DEAR PAW’S CORNER:
I own two townhouses, which I rent out to tenants. In the lease I specify that no pets are allowed; however, I will sometimes let a tenant keep a small animal such as a cat or toy dog, as I understand it can be hard to find affordable housing that accepts pets. I will be stopping that practice after my current tenants leave. Why? Because almost every time I have given permission for a pet to be kept, the tenant has abused my kindness by either bringing in additional pets, or by not cleaning up after their pet and causing hundreds or thousands of dollars in damages. I hate to turn pet owners away, but from now on I will have to — I can’t keep spending money to remodel these damaged and stinky townhouses. Please tell your readers that if they are renting, they need to be responsible tenants and follow the rules set out in the lease! — Grumpy Landlord in Boulder, Colo.
Well, you told ‘em, and I agree. I know it can be difficult to find a rental home or apartment that accepts pets, but it is important to be upfront and honest with landlords or property managers. Sometimes a compromise can be worked out, but pet owners must keep their end of the bargain. Some issues can’t be avoided, such as pet fur collecting in the corners or a dog that barks occasionally. But keeping the unit clean and odor-free, making sure pets are well-behaved and healthy, not keeping more pets than are allowed — these are essential elements to maintaining a good relationship with the landlord, and in the long run, increasing the number of landlords willing to rent to pet owners. Don’t mess it up for other pet owners by failing to follow rental rules.
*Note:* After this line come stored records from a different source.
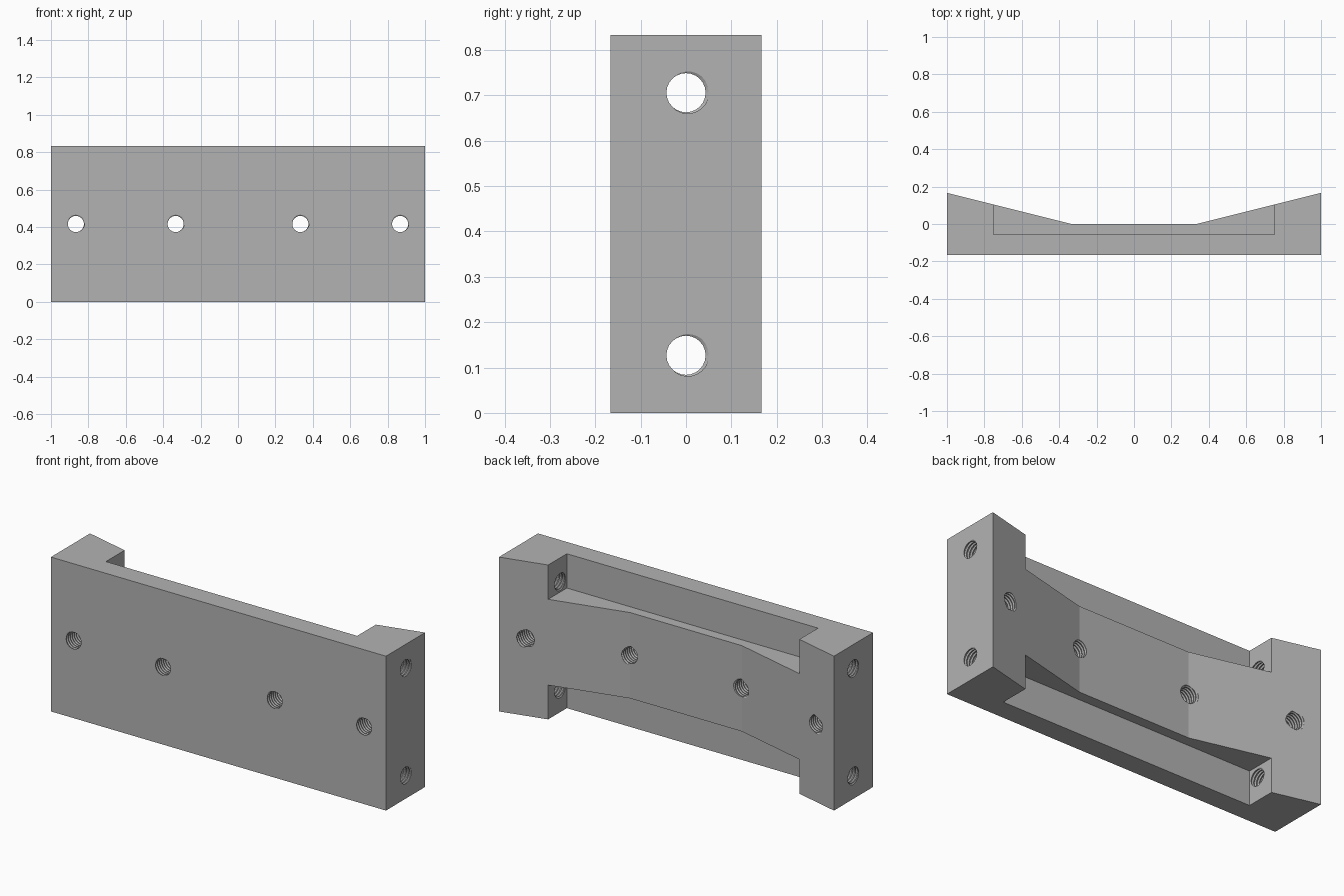
import bpy, bmesh, math
from mathutils import Matrix

if "Cube" in bpy.data.objects:
    bpy.data.objects.remove(bpy.data.objects["Cube"])

H = 0.833          # block height
D = 0.1667         # half depth
POCKET = 0.185     # pocket depth from top and bottom
WALL_Y = -0.055    # rear surface of the front plate

steel = bpy.data.materials.new("grey steel")
steel.use_nodes = True
grey = (0.45, 0.45, 0.45, 1)
steel.diffuse_color = grey
steel.node_tree.nodes["Principled BSDF"].inputs["Base Color"].default_value = grey


def make_object(name, bm):
    bmesh.ops.recalc_face_normals(bm, faces=bm.faces)
    mesh = bpy.data.meshes.new(name)
    bm.to_mesh(mesh)
    bm.free()
    mesh.materials.append(steel)
    obj = bpy.data.objects.new(name, mesh)
    bpy.context.collection.objects.link(obj)
    return obj


def add_box(bm, lo, hi):
    size = [b - a for a, b in zip(lo, hi)]
    centre = [(a + b) / 2 for a, b in zip(lo, hi)]
    bmesh.ops.create_cube(bm, size=1, matrix=Matrix.Translation(centre) @ Matrix.Diagonal((*size, 1)))


def add_thread(bm, matrix, length, minor=0.0432, major=0.05, pitch=0.0165, n=24):
    """Closed helical screw centred on the local z axis."""
    steps = [(0, minor), (0.25, minor), (0.5, major), (0.7, major)]
    m = len(steps)
    rows = m * math.ceil(length / pitch)
    grid = []
    for k in range(rows + m + 1):
        frac, r = steps[k % m]
        z = (k // m + frac) * pitch - length / 2
        ring = []
        for i in range(n):
            a = math.tau * i / n
            ring.append(bm.verts.new(matrix @ Matrix.Rotation(a, 4, 'Z') @ Matrix.Translation(
                (r, 0, z + pitch * i / n)).to_translation()))
        grid.append(ring)

    def vert(i, k):
        return grid[k + m * (i // n)][i % n]

    for k in range(rows):
        for i in range(n):
            a, b, c, d = vert(i, k), vert(i + 1, k), vert(i + 1, k + 1), vert(i, k + 1)
            bm.faces.new((a, b, c))
            bm.faces.new((a, c, d))
    # Fan caps follow one helix turn and the step back to its start
    for k, z in ((0, -length / 2 - pitch), (rows, length / 2 + 3 * pitch)):
        loop = [vert(i, k) for i in range(n + 1)]
        loop += [vert(0, k + j) for j in range(m - 1, 0, -1)]
        tip = bm.verts.new((matrix @ Matrix.Translation((0, 0, z))).to_translation())
        for j, v in enumerate(loop):
            bm.faces.new((v, loop[(j + 1) % len(loop)], tip))
    for ring in grid[rows + 1:]:
        for v in ring:
            if not v.link_faces:
                bm.verts.remove(v)


# Block with a flat front and a shallow tapered recess at the back
bm = bmesh.new()
plan = [(-1, -D), (1, -D), (1, D), (1 / 3, 0), (-1 / 3, 0), (-1, D)]
base = bm.faces.new([bm.verts.new((x, y, 0)) for x, y in plan])
ext = bmesh.ops.extrude_face_region(bm, geom=[base])
bmesh.ops.translate(bm, vec=(0, 0, H), verts=[v for v in ext["geom"] if isinstance(v, bmesh.types.BMVert)])
block = make_object("mounting_block", bm)

# Pockets above and below the central web
bm = bmesh.new()
add_box(bm, (-0.75, WALL_Y, H - POCKET), (0.75, 0.5, H + 0.2))
add_box(bm, (-0.75, WALL_Y, -0.2), (0.75, 0.5, POCKET))
pockets = make_object("pocket_cutter", bm)

# Threaded holes: four through the front, two through each end post
bm = bmesh.new()
for side in (-1, 1):
    for x in (1 / 3, 0.867):
        add_thread(bm, Matrix.Translation((side * x, 0, H / 2)) @ Matrix.Rotation(math.pi / 2, 4, 'X'), 0.42)
    for z in (0.127, H - 0.127):
        add_thread(bm, Matrix.Translation((side * 0.875, 0, z)) @ Matrix.Rotation(math.pi / 2, 4, 'Y'), 0.34)
threads = make_object("thread_cutter", bm)

for cutter in (pockets, threads):
    cutter.hide_render = True
    mod = block.modifiers.new(cutter.name, 'BOOLEAN')
    mod.operation = 'DIFFERENCE'
    mod.solver = 'EXACT'
    mod.object = cutter

# Bake the cuts and drop the cutters
bpy.context.view_layer.update()
depsgraph = bpy.context.evaluated_depsgraph_get()
cut_mesh = bpy.data.meshes.new_from_object(block.evaluated_get(depsgraph))
block.modifiers.clear()
block.data = cut_mesh
for cutter in (pockets, threads):
    bpy.data.objects.remove(cutter)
Send your questions or comments to email@example.com, or write to Paw’s Corner, c/o King Features Weekly Service, P.O. Box 536475, Orlando, FL 32853-6475. For more pet care-related advice and information, visit www.pawscorner.com. © 2009 King Features Synd., Inc.